Washington, June 2 (ANI): A single drop of blood would soon help in testing patients at risk of developing heart disease, according to Dr Shashi K. Murthy of the Department of Chemical Engineering at Northeastern University in Boston.
A team of researchers from Harvard and Northeastern universities in Boston have come up with a new credit card-sized device that may help physicians to monitor heart disease and help grow new vascular tissue for transplants.
They showed how this device can measure and collect a type of cells needed to build vascular tissue, called endothelial progenitor cells, using only 200 microliters of blood.
"This simple device is a promising tool for the pediatric and adult population in detecting, diagnosing, monitoring, and providing the option of treating cardiovascular disease by utilizing a small quantity of blood," said Dr Murthy.
The device works similar to Velcro or a magnet. The inside is coated with antibodies that only bind to endothelial progenitor cells. Blood flows through the device through a funnel-like opening and passes over the antibodies, and endothelial progenitor cells are "picked up" in the process.
In addition to allowing researchers to collect cells from a very small amount of blood, the device's design also provides researchers with a new model to study the effects that blood flow in the body has on cell binding (like clots form in arteries).
"Most immediately, this is could be a new tool to assess cardiovascular health that cuts the amount of blood needed down to a pin prick.
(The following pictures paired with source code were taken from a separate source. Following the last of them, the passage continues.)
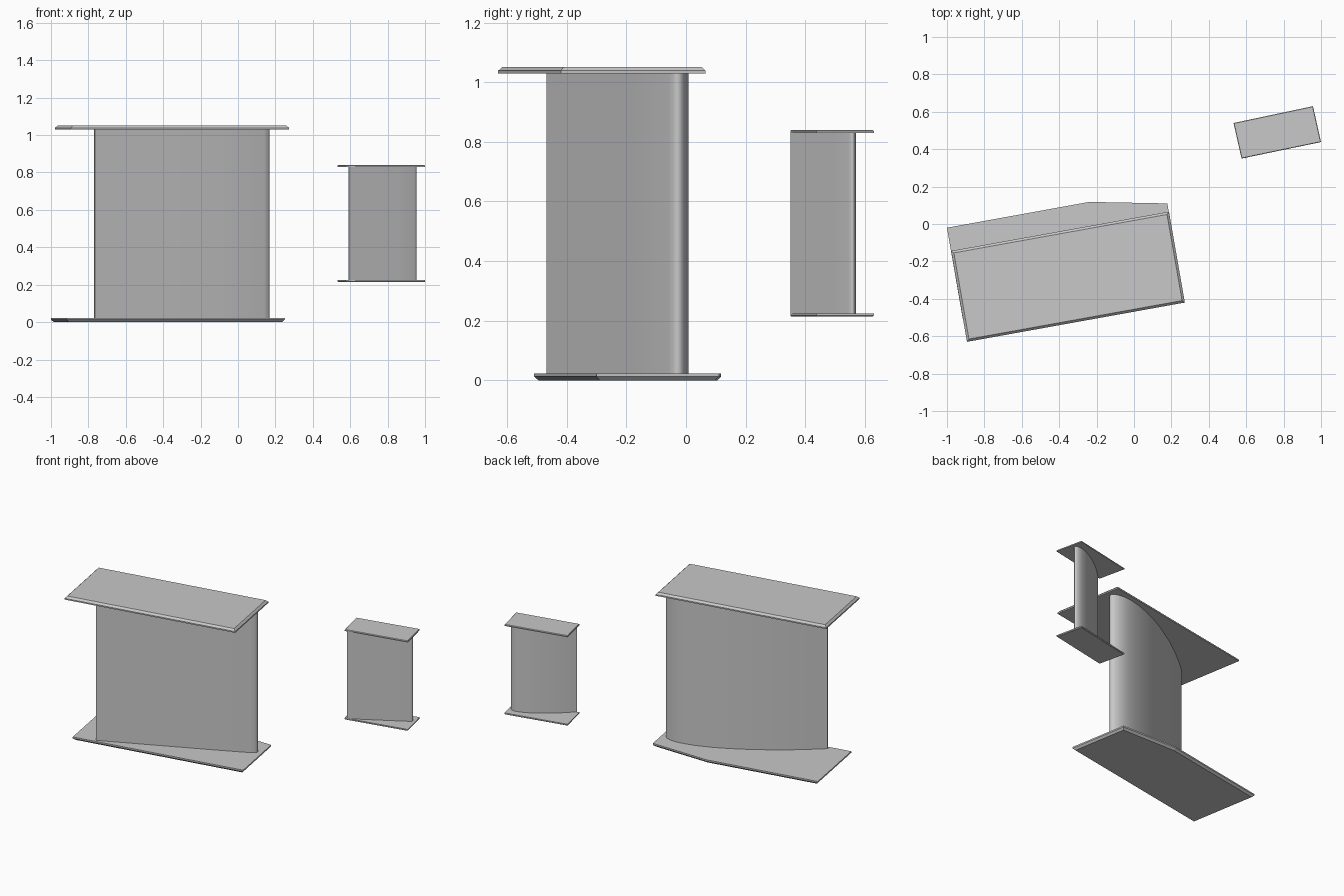
import bpy, bmesh, math

if "Cube" in bpy.data.objects:
    bpy.data.objects.remove(bpy.data.objects["Cube"])

grey = bpy.data.materials.new("light_grey")
grey.diffuse_color = (0.58, 0.58, 0.58, 1)
grey.use_nodes = True
grey.node_tree.nodes["Principled BSDF"].inputs["Base Color"].default_value = grey.diffuse_color

# Airfoil section: (distance from nose, height above chord), unit chord
UPPER = [(1, .005), (.9, .032), (.8, .056), (.67, .081), (.5, .1), (.4, .106), (.3, .106),
         (.2, .097), (.14, .086), (.09, .073), (.055, .058), (.03, .042), (.012, .025), (.003, .011)]
LOWER = [(0, 0), (.004, -.010), (.014, -.017), (.04, -.021), (.3, -.019), (.65, -.013), (1, -.006)]


def prism(name, outline, z0, z1, chamfer=0, chamfer_top=True, smooth=False):
    """Extrude a plan outline from z0 to z1, optionally chamfering one rim."""
    bm = bmesh.new()
    face = bm.faces.new([bm.verts.new((x, y, z0)) for x, y in outline])
    ext = bmesh.ops.extrude_face_region(bm, geom=[face], use_keep_orig=True)
    for v in ext["geom"]:
        if isinstance(v, bmesh.types.BMVert):
            v.co.z = z1
    bmesh.ops.recalc_face_normals(bm, faces=bm.faces)
    if chamfer:
        z = z1 if chamfer_top else z0
        rim = [e for e in bm.edges if all(abs(v.co.z - z) < 1e-5 for v in e.verts)]
        bmesh.ops.bevel(bm, geom=rim, offset=chamfer, segments=1,
                        affect='EDGES', profile=0.5)
    me = bpy.data.meshes.new(name)
    bm.to_mesh(me)
    bm.free()
    me.materials.append(grey)
    ob = bpy.data.objects.new(name, me)
    bpy.context.collection.objects.link(ob)
    if smooth:
        bpy.ops.object.select_all(action='DESELECT')
        ob.select_set(True)
        bpy.context.view_layer.objects.active = ob
        bpy.ops.object.shade_smooth_by_angle(angle=math.radians(40))
    return ob


def foil(name, nose, chord, degrees, z0, z1):
    """Upright wing with its nose at a plan position, chord turned by degrees."""
    c, s = math.cos(math.radians(degrees)), math.sin(math.radians(degrees))
    pts = [(nose[0] + chord * (-a * c - t * s), nose[1] + chord * (-a * s + t * c))
           for a, t in UPPER + LOWER]
    return prism(name, pts, z0, z1, smooth=True)


# Large wing and its two end plates
foil("large_wing", (.168, -.021), 1.035, 25.2, .02, 1.032)
prism("large_top_plate", [(-.893, -.63), (.272, -.42), (.187, .066), (-.978, -.144)],
      1.03, 1.052, .013, True)
prism("large_bottom_plate", [(-.915, -.51), (.25, -.30), (.178, .11), (-.24, .118), (-1, -.02)],
      0, .023, .013, False)

# Small wing and its matching end plates
foil("small_wing", (.953, .561), .416, 30, .22, .832)
small = [(.575, .35), (1, .438), (.957, .63), (.532, .54)]
prism("small_top_plate", small, .83, .84, .003, True)
prism("small_bottom_plate", small, .214, .225, .003, False)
Its compact size might make it an excellent tool for use in developing countries where access to medical laboratories does not exist," said Gerald Weissmann, M.D., Editor-in-Chief of The FASEB Journal.
The study appears in The FASEB Journal. (ANI)